At the news conference to introduce Cano -- and his Yankee-prohibited muttonchops -- to the Seattle media, the former Bronx Bomber expressed his affection for the city of Seattle and the Mariners ownership, which he said, "showed me love. They showed me they wanted me from Day 1."
Cynics might say Cano is confusing love with money, but no matter. The Mariners' 10-year, $240 million offer blew the Yankees' seven years, $170 million out of the water and pretty much left the five-time All-Star second baseman no real choice but to take it.
So while Cano admitted he was "surprised" to be leaving the Yankees, it should come as no surprise that the newest Mariner had nothing but good things to say about his new team and city.
"Seattle is a great city," Cano said. "I was always excited to come here."
Cano also said he believed his signing was the first step in a process that will return the Mariners to the status they enjoyed in the late 1990s and early 2000s, when they went to the ALCS three times in seven years and won 116 games in 2001. "This is not just about 2014," he said. "I think this organization is going to build a great team here."

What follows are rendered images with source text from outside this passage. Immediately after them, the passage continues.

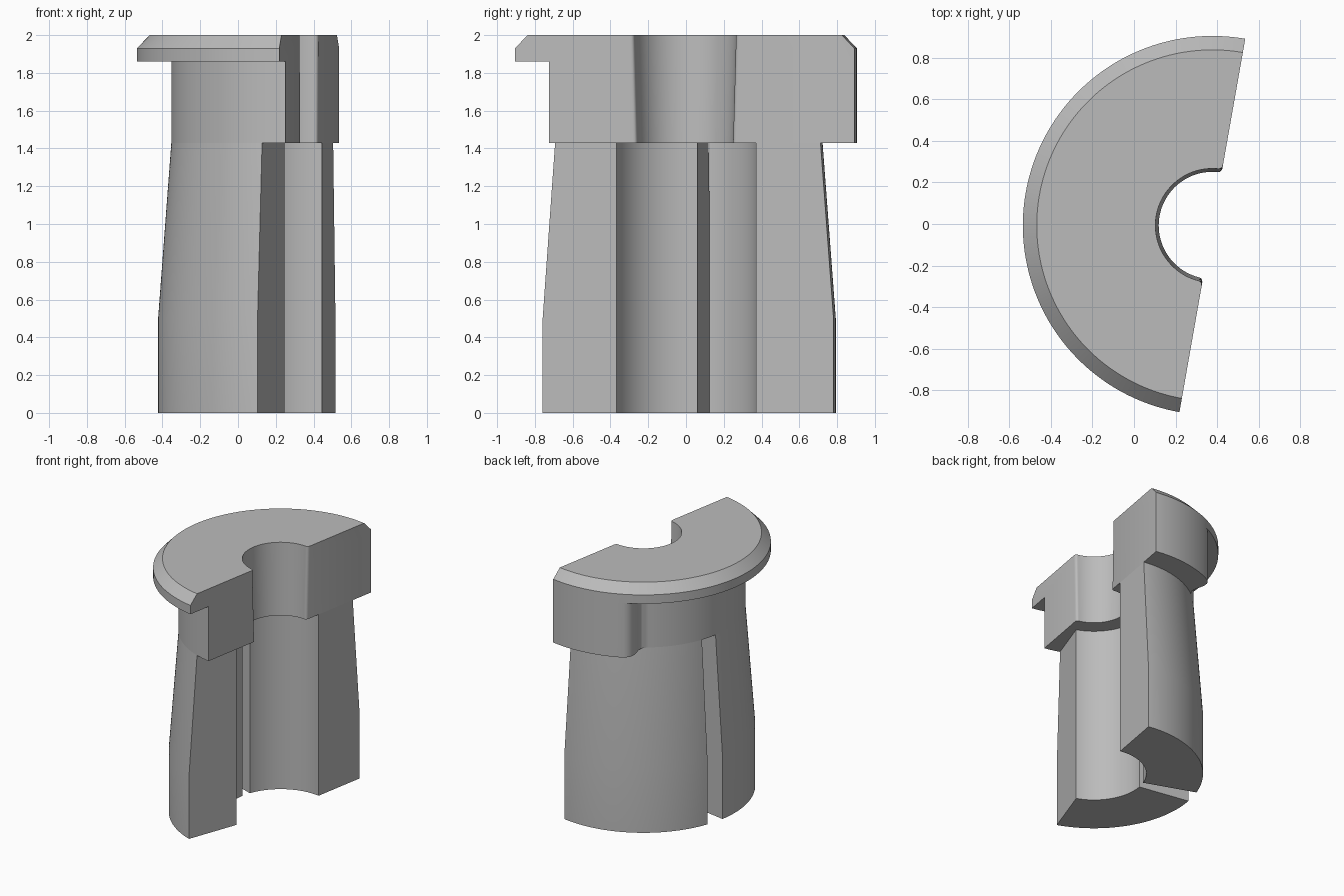
import bpy, bmesh
from math import sin, cos, radians, sqrt

cube = bpy.data.objects.get("Cube")
if cube:
    bpy.data.objects.remove(cube, do_unlink=True)

CX, CY = 0.377, -0.007          # axis of the bushing
START, END = 80, 260            # split plane, degrees
R_FLANGE, R_NECK, R_FOOT, R_BORE = 0.912, 0.73, 0.80, 0.384
Z_STEP = 1.43

grey = bpy.data.materials.new("plain grey")
grey.use_nodes = True
grey.diffuse_color = (0.5, 0.5, 0.5, 1)
grey.node_tree.nodes["Principled BSDF"].inputs["Base Color"].default_value = (0.5, 0.5, 0.5, 1)


def sweep(name, angles, profile):
    """Turn a closed (radius, z) profile about the axis; profile may vary with angle."""
    bm = bmesh.new()
    rings = [[bm.verts.new((CX + r * cos(radians(a)), CY + r * sin(radians(a)), z))
              for r, z in profile(a)] for a in angles]
    for ra, rb in zip(rings, rings[1:]):
        for i in range(len(ra)):
            j = (i + 1) % len(ra)
            bm.faces.new((ra[i], ra[j], rb[j], rb[i]))
    bm.faces.new(rings[0])
    bm.faces.new(rings[-1])
    bmesh.ops.remove_doubles(bm, verts=bm.verts, dist=1e-5)
    bmesh.ops.recalc_face_normals(bm, faces=bm.faces)
    mesh = bpy.data.meshes.new(name)
    bm.to_mesh(mesh)
    bm.free()
    mesh.materials.append(grey)
    obj = bpy.data.objects.new(name, mesh)
    bpy.context.collection.objects.link(obj)
    bpy.ops.object.select_all(action='DESELECT')
    obj.select_set(True)
    bpy.context.view_layer.objects.active = obj
    bpy.ops.object.shade_smooth_by_angle(angle=radians(30))
    return obj


# Lug outline: full radius, rounded corner, then blend into the neck
LUG = [(114, R_FLANGE), (117, 0.906), (119, 0.89), (120.5, 0.86), (121.5, 0.82),
       (122.5, 0.775), (124, 0.745), (127, R_NECK)]


def lug_radius(a):
    if a <= LUG[0][0]:
        return R_FLANGE
    for (a0, r0), (a1, r1) in zip(LUG, LUG[1:]):
        if a <= a1:
            return r0 + (r1 - r0) * (a - a0) / (a1 - a0)
    return R_NECK


def corner(a, size=0.02):
    """Rounding of the bore edges at the split plane."""
    d = radians(min(a - START, END - a)) * 0.27
    return size - sqrt(size * size - (size - d) ** 2) if d < size else 0


def head_profile(a):
    r, c = lug_radius(a), corner(a)
    return [(0.258 + c, Z_STEP), (r, Z_STEP), (r, 1.86), (R_FLANGE, 1.86),
            (R_FLANGE, 1.93), (0.845, 2.0), (0.274 + c, 2.0)]


# Flanged head with lug and tapered bore
head_angles = {START + 2 * i for i in range(91)} | {a for a, r in LUG}
head_angles |= {START + 0.5 * i for i in range(9)} | {END - 0.5 * i for i in range(9)}
sweep("flanged_head", sorted(head_angles), head_profile)

# Two tapered legs with a slot between them
leg_profile = [(R_BORE, 0), (R_FOOT, 0), (R_FOOT, 0.5), (R_NECK, Z_STEP), (R_BORE, Z_STEP)]
for name, first in (("back_leg", 80), ("front_leg", 170)):
    sweep(name, [first + 2 * i for i in range(41)], lambda a: leg_profile)
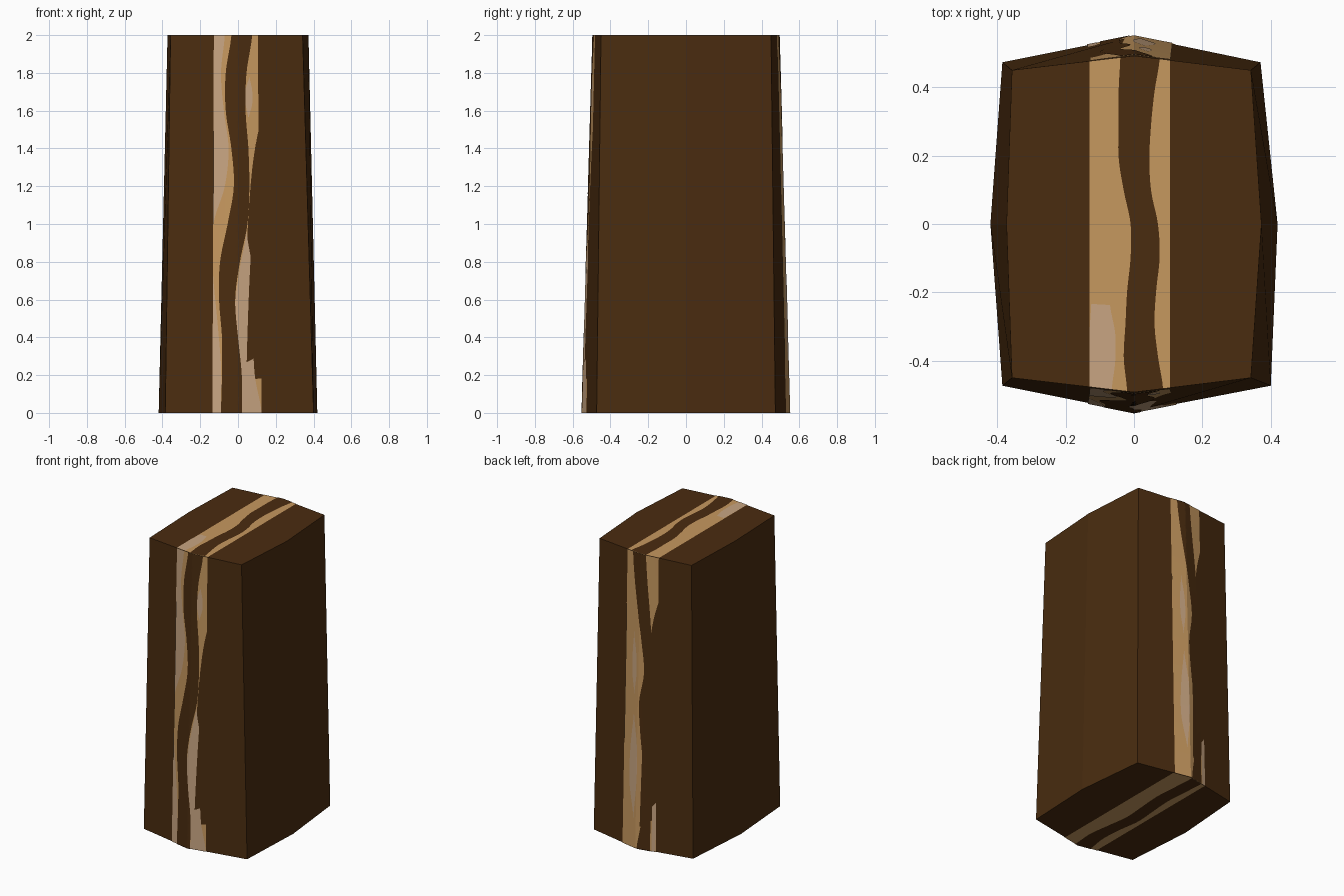
import bpy
import bmesh

if "Cube" in bpy.data.objects:
    bpy.data.objects.remove(bpy.data.objects["Cube"], do_unlink=True)


def make_material(name, rgb):
    mat = bpy.data.materials.new(name)
    mat.use_nodes = True
    colour = (*rgb, 1.0)
    mat.diffuse_color = colour
    mat.node_tree.nodes["Principled BSDF"].inputs["Base Color"].default_value = colour
    return mat


walnut = make_material("dark walnut", (0.068, 0.025, 0.005))
maple = make_material("tan maple", (0.565, 0.314, 0.114))
pale = make_material("pale sapwood", (0.578, 0.376, 0.223))


def finish(name, bm, mat):
    mesh = bpy.data.meshes.new(name)
    bm.to_mesh(mesh)
    bm.free()
    mesh.materials.append(mat)
    obj = bpy.data.objects.new(name, mesh)
    bpy.context.collection.objects.link(obj)
    return obj


# Tapered eight-sided block
def outline(side, ridge_x, corner_l, corner_r, corner_y, ridge_y):
    return [(corner_l, -corner_y), (0, -ridge_y), (corner_r, -corner_y), (ridge_x, 0),
            (corner_r - side, corner_y), (0, ridge_y), (corner_l, corner_y), (-ridge_x, 0)]


bm = bmesh.new()
low = [bm.verts.new((x, y, 0)) for x, y in outline(0.03, 0.42, -0.385, 0.40, 0.473, 0.55)]
high = [bm.verts.new((x, y, 2)) for x, y in outline(0, 0.373, -0.357, 0.342, 0.45, 0.492)]
bm.faces.new(reversed(low))
bm.faces.new(high)
for i in range(8):
    j = (i + 1) % 8
    bm.faces.new((low[i], low[j], high[j], high[i]))
finish("block", bm, walnut)


def depth(x, z):
    """Distance of the ridged front or back surface from the middle."""
    ridge = 0.55 - 0.029 * z
    corner = 0.473 - 0.0115 * z
    return ridge + (corner - ridge) * abs(x) / (0.39 - 0.02 * z)


# Each surface maps (x, t) to a point, with t from 0 to 1 along the grain
def front(x, t, lift):
    return (x, -depth(x, 2 * t) - lift, 2 * t)


def back(x, t, lift):
    return (x, depth(x, 2 * t) + lift, 2 * t)


def top(x, t, lift):
    return (x, depth(x, 2) * (2 * t - 1), 2 + lift)


def bottom(x, t, lift):
    return (x, depth(x, 0) * (2 * t - 1), -lift)


def smooth_sample(keys, t):
    """Catmull-Rom curve through evenly spaced keys given in hundredths."""
    if len(keys) == 1:
        return keys[0] / 100
    f = t * (len(keys) - 1)
    i = min(int(f), len(keys) - 2)
    f -= i
    b, c = keys[i], keys[i + 1]
    a, d = keys[max(i - 1, 0)], keys[min(i + 2, len(keys) - 1)]
    return (b + f / 2 * (c - a + f * (2*a - 5*b + 4*c - d + f * (3*(b - c) + d - a)))) / 100


def strip(name, surface, mat, lift, left, right, start=0.0, end=1.0, rows=48, cols=8):
    """Thin wavy inlay between two edges, following the surface."""
    bm = bmesh.new()
    grid = []
    for r in range(rows + 1):
        s = r / rows
        a, b = smooth_sample(left, s), smooth_sample(right, s)
        b = max(a + 0.0005, b)
        t = start + (end - start) * s
        xs = [a + (b - a) * c / cols for c in range(cols + 1)]
        # keep one column on the ridge
        if a < 0 < b:
            k = min(range(1, cols), key=lambda c: abs(xs[c]))
            xs[k] = 0
        grid.append([bm.verts.new(surface(x, t, lift)) for x in xs])
    flip = surface in (back, bottom)
    for p, q in zip(grid, grid[1:]):
        for c in range(cols):
            quad = (p[c], p[c + 1], q[c + 1], q[c])
            bm.faces.new(quad[::-1] if flip else quad)
    finish(name, bm, mat)


# Tan bands running all the way round
strip("front_band", front, maple, 0.002, [-13.5, -12.8], [12.5, 10.5])
strip("back_band", back, maple, 0.002, [-13.8, -12.8], [11.2, 10.7])
strip("top_band", top, maple, 0.002, [-13], [10.6])
strip("bottom_band", bottom, maple, 0.002, [-13.5], [12])

# Wandering dark vein in the middle of each band
strip("front_vein", front, walnut, 0.004,
      [-9, -8.5, -8.5, -10, -9.5, -5.5, -2.2, -3.5, -6.5, -6.5, -3.5],
      [2, 2, 0, -1.5, 1, 5, 6, 5.5, 4, 4.5, 7.5])
strip("back_vein", back, walnut, 0.004,
      [-10, -10, -10, -10, -9.5, -9, -10, -9, -7.5, -5.5, -4],
      [-1, -4, -4, -4, -2, -1, -4, -2, 1, 4, 6])
strip("top_vein", top, walnut, 0.004,
      [-2, -3, -2.5, -2, -1, -1, -3, -4.5, -4.5, -4.5, -4],
      [8.5, 7, 6, 6.5, 7.5, 7, 5, 4.5, 5, 6, 7.5])
strip("bottom_vein", bottom, walnut, 0.004,
      [-9, -7, -8, -10, -9, -8, -9, -10],
      [2, 3, 1, -1, 0, 1, 0, -1])

# Pale patches in the tan wood
strip("front_pale_upper_left", front, pale, 0.003,
      [-13.2, -13, -13, -12.8], [-13, -7, -5, -7.5, -9, -7], 0.5, 1)
strip("front_pale_lower_left", front, pale, 0.003,
      [-13.5, -13.3], [-9, -9, -11, -13.2], 0, 0.37)
strip("front_pale_lower_right", front, pale, 0.003,
      [2, 2, 0, -1.5, 1, 4.5], [12.5, 9, 8, 8, 7.5, 4.6], 0, 0.48)
strip("front_pale_upper_right", front, pale, 0.003,
      [5.5, 4, 3.8, 6], [5.6, 7.5, 7.5, 6.1], 0.78, 0.89)
strip("top_pale_front", top, pale, 0.003,
      [-13, -13, -13, -12.5], [-6.5, -5.5, -5.5, -7], 0, 0.255)
strip("back_pale_lower", back, pale, 0.003,
      [2, 0, 0, 3], [2.1, 6, 5.5, 3.1], 0.1, 0.46)
strip("back_pale_upper", back, pale, 0.003,
      [3, 1.5, 2, 4], [3.1, 5, 5, 4.1], 0.52, 0.73)
strip("back_pale_edge", back, pale, 0.003,
      [-13.7, -13.4], [-11, -11, -13.3], 0, 0.4)
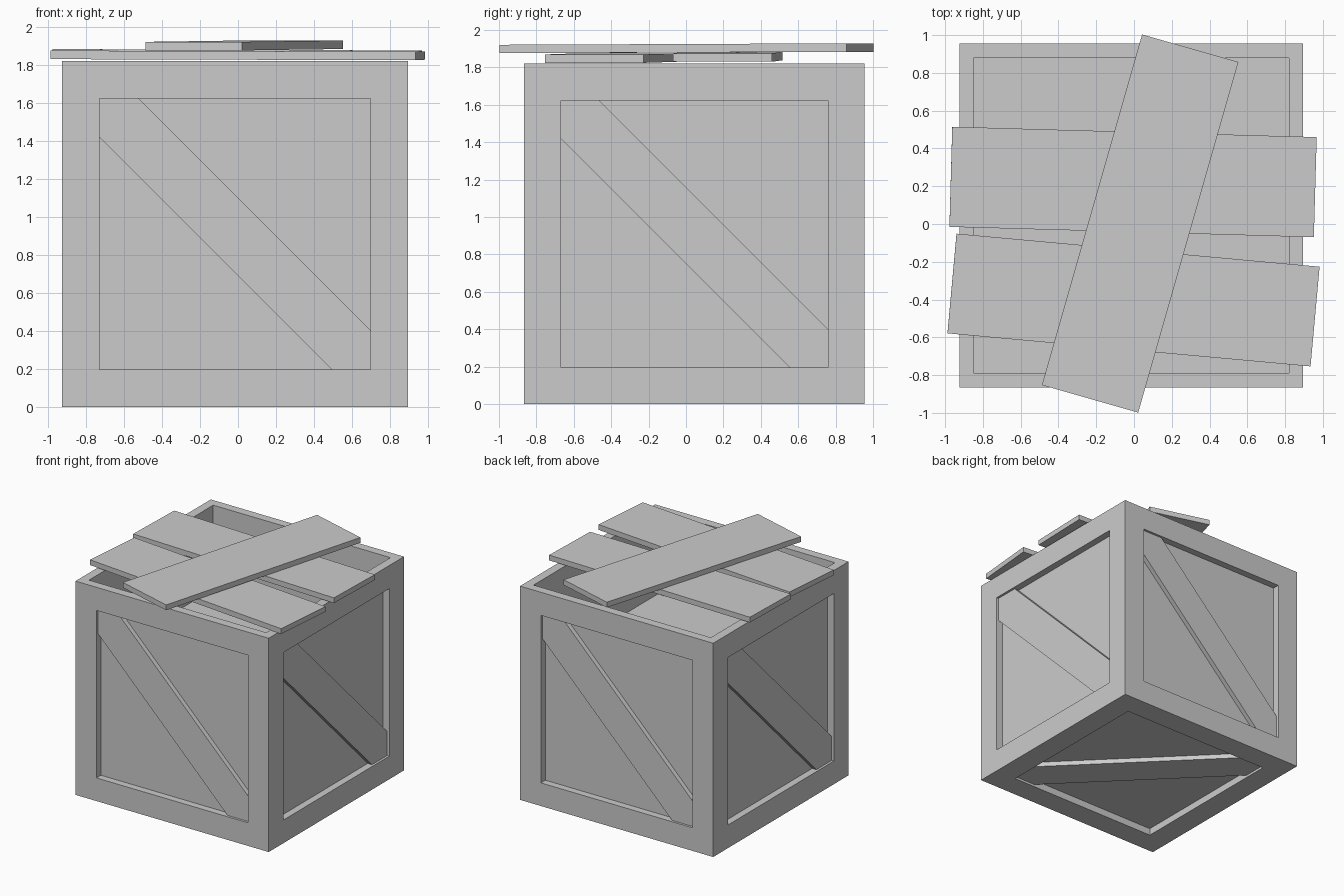
import bpy, bmesh
from math import radians, pi
from mathutils import Matrix, Vector

if "Cube" in bpy.data.objects:
    bpy.data.objects.remove(bpy.data.objects["Cube"])

S = 1.82                                  # crate side
H = S / 2
FRAME, RECESS = 0.197, 0.06               # frame width, panel depth
CENTRE = Vector((-0.015, 0.045, H))


def finish(bm, name):
    bmesh.ops.recalc_face_normals(bm, faces=bm.faces)
    mesh = bpy.data.meshes.new(name)
    bm.to_mesh(mesh)
    bm.free()
    obj = bpy.data.objects.new(name, mesh)
    bpy.context.collection.objects.link(obj)
    return obj


def sink(bm, face, border, depth):
    """Inset a face and push the inner part straight inwards."""
    n = face.normal.copy()
    bmesh.ops.inset_region(bm, faces=[face], thickness=border, use_even_offset=True)
    new = bmesh.ops.extrude_discrete_faces(bm, faces=[face])["faces"][0]
    bmesh.ops.translate(bm, verts=new.verts, vec=-n * depth)


# Crate body: framed recessed panels on five sides, open tray on top
bm = bmesh.new()
bmesh.ops.create_cube(bm, size=S)
bm.normal_update()
for f in list(bm.faces):
    if f.normal.z > 0.5:
        sink(bm, f, 0.075, 0.715)
    else:
        sink(bm, f, FRAME, RECESS)
finish(bm, "crate_body").location = CENTRE

# Diagonal braces, cut to fit the panel corners
h, c = H - FRAME, 0.205
outline = [(-h, h), (-h, h - c), (h - c, -h), (h, -h), (h, c - h), (c - h, h)]


def brace(name, rot):
    bm = bmesh.new()
    face = bm.faces.new([bm.verts.new((x, -H + 0.02, z)) for x, z in outline])
    new = bmesh.ops.extrude_face_region(bm, geom=[face])["geom"]
    bmesh.ops.translate(bm, vec=(0, RECESS - 0.018, 0),
                        verts=[g for g in new if isinstance(g, bmesh.types.BMVert)])
    bm.transform(rot)
    finish(bm, name).location = CENTRE


for i, side in enumerate(("front", "right", "back", "left")):
    brace(side + "_brace", Matrix.Rotation(i * pi / 2, 4, 'Z'))
brace("bottom_brace", Matrix.Rotation(pi / 2, 4, 'Z') @ Matrix.Rotation(pi / 2, 4, 'X'))

# Loose lid planks: name, centre, turn in degrees, slight tilt
for name, loc, turn, tilt in (
        ("rear_plank", (-0.005, 0.2225, 1.857), -1.63, 0.004),
        ("front_plank", (-0.0025, -0.4025, 1.85), -5.2, 0.003),
        ("cross_plank", (0.0325, 0.0025, 1.9025), 74.05, -0.004)):
    bm = bmesh.new()
    bmesh.ops.create_cube(bm, size=1)
    bmesh.ops.scale(bm, vec=(1.93, 0.53, 0.045), verts=bm.verts)
    plank = finish(bm, name)
    plank.location = loc
    plank.rotation_euler = (0, tilt, radians(turn))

Cano did not directly address the Yankees or the negotiating process that brought him across the country but did say he thought the Mariners offer was "the best thing for me and my family."
"I feel like I belong here, the way I've been treated by ownership and the fans," Cano said during the brief -- by New York media standards -- press conference. "Besides the Dominican, this is going to be my second home."
Cano will not have to wait long to return to his old "second home." The Mariners come to Yankee Stadium on April 29 for a three-game series.
QUESTION: What kind of welcome will you give Robbie Cano when he returns to the Bronx as a Mariner?